snap verb translate English to Turkish: Cambridge Dictionary Cambridge dictionaries logo
Cambridge Dictionaries online Cambridge Dictionaries online

The most popular online dictionary and thesaurus for learners of English

Translation of "snap" - English-Turkish dictionary

snap

verb     /snæp/ ( present participle snapping, past tense and past participle snapped)
BREAK [I, T]
If something long and thin snaps, it breaks making a short, loud sound, and if you snap it, you break it, making a short, loud sound. aniden kopmak/koparmak The twigs snapped as we walked on them.Tearing and breaking into pieces
snap (sth) open/shut/together, etc
to suddenly move to a particular position, making a short, loud noise, or to make something do this şırak diye kapanmak/kapatmak The suitcase snapped open and everything fell out.Closing and blocking
SPEAK ANGRILY [I, T]
to say something suddenly in an angry way ters ters konuşmak, paylamak, azarlamak, terslemek I was snapping at the children because I was tired.Talking angrily
LOSE CONTROL [I]
to suddenly be unable to control a strong feeling, especially anger kendini tutamamak, kendine hakim olamamak, birden parlamak; öfkesini dizginleyememek She asked me to do the work again and I just snapped.Uncontrolled
PHOTOGRAPH [T] informal
to take a photograph of someone or something şipşak resim çekmek Photographers snapped the Princess everywhere she went.Photography
ANIMAL [I]
If an animal snaps, it tries to bite someone. birden kapmak, ısırmaya çalışmak The dog was barking and snapping at my ankles. →  See also snap your fingers Animal (non-human) soundsBiting, chewing and swallowingEating
(Definition of snap verb from the Cambridge Learner’s Dictionary English-Turkish © Cambridge University Press)
Add Cambridge dictionaries to your browser to your website
There, their and they’re – which one should you use?
There, their and they’re – which one should you use?
by ,
April 27, 2016
by Liz Walter If you are a learner of English and you are confused about the words there, their and they’re, let me reassure you: many, many people with English as their first language share your problem! You only have to take a look at the ‘comments’ sections on the website of, for example, a popular

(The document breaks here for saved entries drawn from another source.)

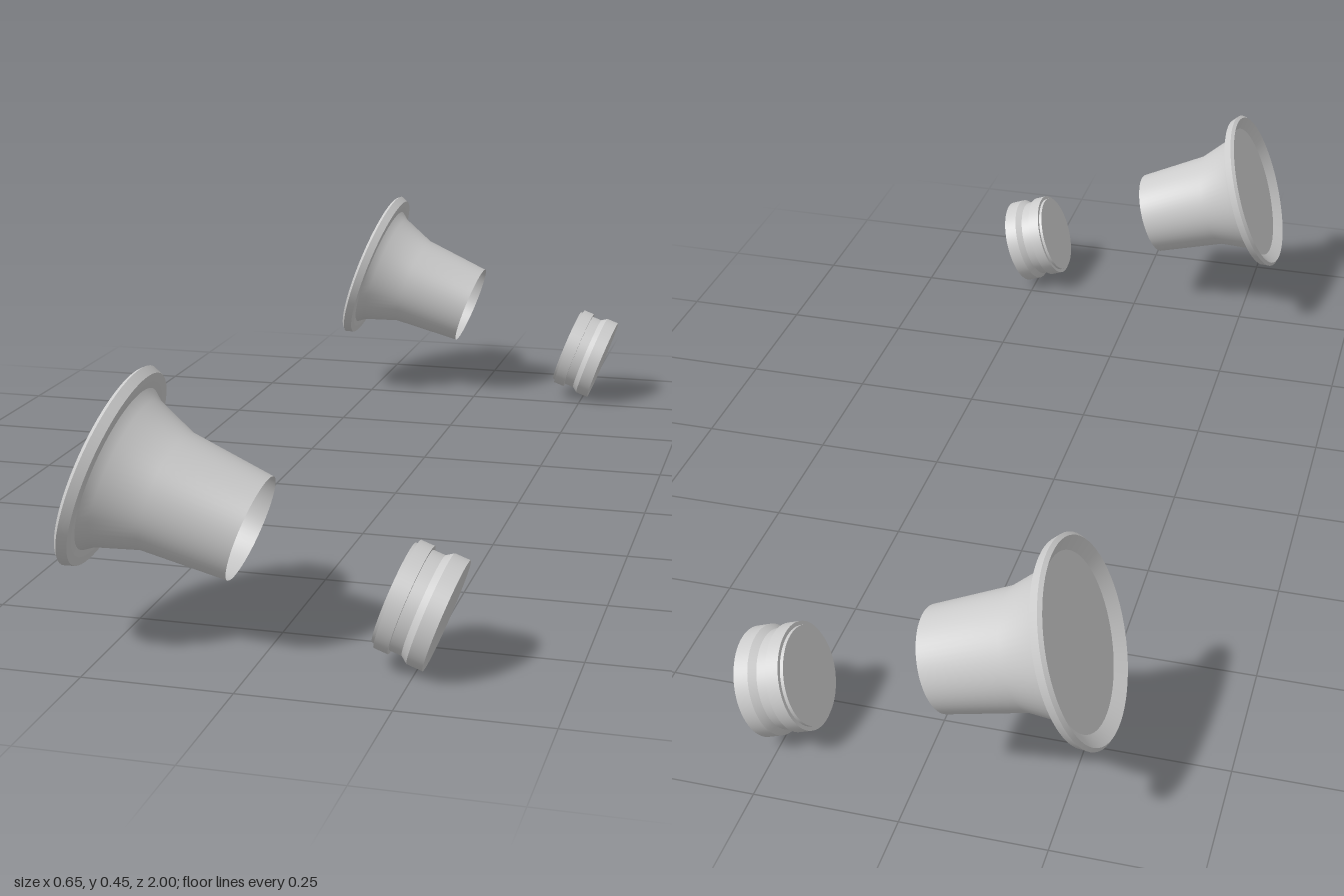
import * as THREE from 'three';
import { mergeGeometries } from 'three/addons/utils/BufferGeometryUtils.js';

const SIDES = 64;

// Revolves several profiles of [radius, distance along axis]; edges between profiles stay sharp
function revolve(profiles) {
  return mergeGeometries(profiles.map((p) =>
    new THREE.LatheGeometry(p.map(([r, t]) => new THREE.Vector2(r, t)), SIDES)));
}

// Splits a profile into single bands so every edge is hard
function bands(points) {
  return points.slice(1).map((p, i) => [points[i], p]);
}

export function createModel() {
  const model = new THREE.Group();
  const grey = new THREE.MeshStandardMaterial({ color: 0xcccccc, side: THREE.DoubleSide });
  grey.name = 'light grey';

  // Rim: recessed closing disc, dished front, rounded edge and back face
  const rim = revolve([
    [[0, 0.016], [0.146, 0.016]],
    [[0.146, 0.016], [0.168, 0]],
    [[0.168, 0], [0.174, 0.006]],
    [[0.174, 0.006], [0.168, 0.022]],
    [[0.168, 0.022], [0.153, 0.022]],
    [[0.153, 0.022], [0.141, 0.021]],
  ]);

  // Flared neck, open at the narrow end
  const neck = revolve([[[0.141, 0.021], [0.129, 0.037], [0.1025, 0.109], [0.09, 0.258]]]);

  // Stepped plug, closed at both ends
  const plug = revolve(bands([
    [0, 0.507], [0.085, 0.507], [0.085, 0.513], [0.092, 0.513], [0.092, 0.537],
    [0.0855, 0.537], [0.0855, 0.558], [0.094, 0.57], [0.094, 0.597], [0, 0.597],
  ]));

  // One tilted unit on each side
  for (const [side, z] of [['left', -0.826], ['right', 0.826]]) {
    const unit = new THREE.Group();
    unit.name = z > 0 ? 'frontUnit' : 'backUnit';
    for (const [name, geometry] of [['rim', rim], ['neck', neck], ['plug', plug]]) {
      const mesh = new THREE.Mesh(geometry, grey);
      mesh.name = name;
      unit.add(mesh);
    }
    unit.position.set(-0.268, 0.293, z);
    unit.rotation.z = THREE.MathUtils.degToRad(-110);
    model.add(unit);
  }
  return model;
}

Read More 

Word of the Day

cracker

a thin, flat, hard biscuit, especially one eaten with cheese

Word of the Day

bio-banding noun
bio-banding noun
April 25, 2016
in sport, grouping children according to their physical maturity rather than their age ‘When we’re grouping children for sports, we do it by age groups, but the problem is that, within those age groups, we get huge variations in biological age,’ said Dr Sean Cumming, senior lecturer at the University of Bath’s department for

Read More